A small sinkhole opened up in Haile Plantation Tuesday evening, leaving a Jeep Wrangler teetering partially inside of it.
The sinkhole was at 1000 SW 52nd Ave. in an area of Haile known as the Links. It opened up shortly before 7 p.m. and is the third sinkhole to cave in at that particular spot, neighbors said.
Bill Clark was parking his 2002 Wrangler after a trip to the grocery store when he felt the earth give way.
“There was this sinking feeling. The front wheel went down into a hole so I put it into four-wheel drive and tried to reverse out of there, but it wasn’t in the cards,” Clark said. “I opened the door and leaped to the pavement. I was scared. I didn’t know what was happening at first. When I got out I thought, ‘Oh my goodness’.”
Much of the front passenger side of the Jeep ended up in the hole, with the back of the Jeep sticking up in the air. A tow truck with a crane was called to fetch it out of the hole.
One side of the sinkhole followed the asphalt edge of a patched area. Neighbor Diane McAlhany said sinkholes have opened at the spot three times over the past six years.
McAlhany said they were filled each time. The first was the largest.
“It occurs when we have a lot of rain, which washes it out,” she said. “I actually got sinkhole coverage on my property this year.”
Western Alachua County is prone to sinkholes because of its limestone karst geology.

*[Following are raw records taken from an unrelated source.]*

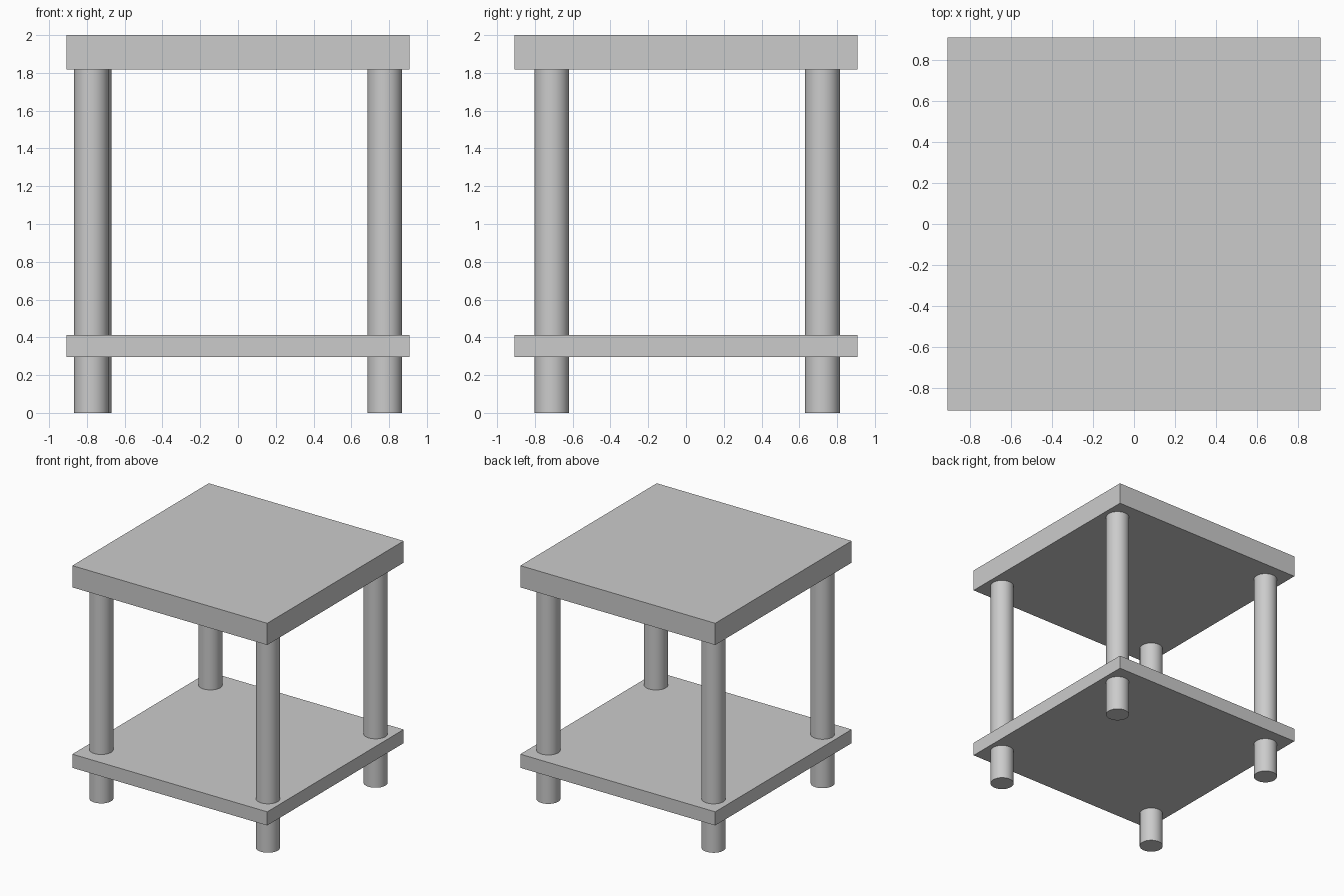
import bpy
from math import radians

if "Cube" in bpy.data.objects:
    bpy.data.objects.remove(bpy.data.objects["Cube"])


def slab(name, half, z0, z1):
    bpy.ops.mesh.primitive_cube_add(size=1, location=(0, 0, (z0 + z1) / 2))
    ob = bpy.context.object
    ob.name = name
    ob.scale = (2 * half, 2 * half, z1 - z0)
    bpy.ops.object.transform_apply(location=False, rotation=False, scale=True)


def leg(name, x, y, radius, height):
    bpy.ops.mesh.primitive_cylinder_add(vertices=48, radius=radius, depth=height,
                                        location=(x, y, height / 2))
    bpy.context.object.name = name
    bpy.ops.object.shade_smooth_by_angle(angle=radians(30))


# Table top and lower shelf
slab("table_top", 0.908, 1.817, 2.0)
slab("lower_shelf", 0.908, 0.297, 0.412)

# Round legs through the shelf, the back left one set slightly inwards
for name, x, y in (("front_left_leg", -0.776, -0.711),
                   ("front_right_leg", 0.777, -0.711),
                   ("back_left_leg", -0.763, 0.722),
                   ("back_right_leg", 0.777, 0.722)):
    leg(name, x, y, 0.092, 1.817)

They often form during droughts because the groundwater table is low. When a heavy rain occurs, the weight of the surface water can cause the earth to cave into the void.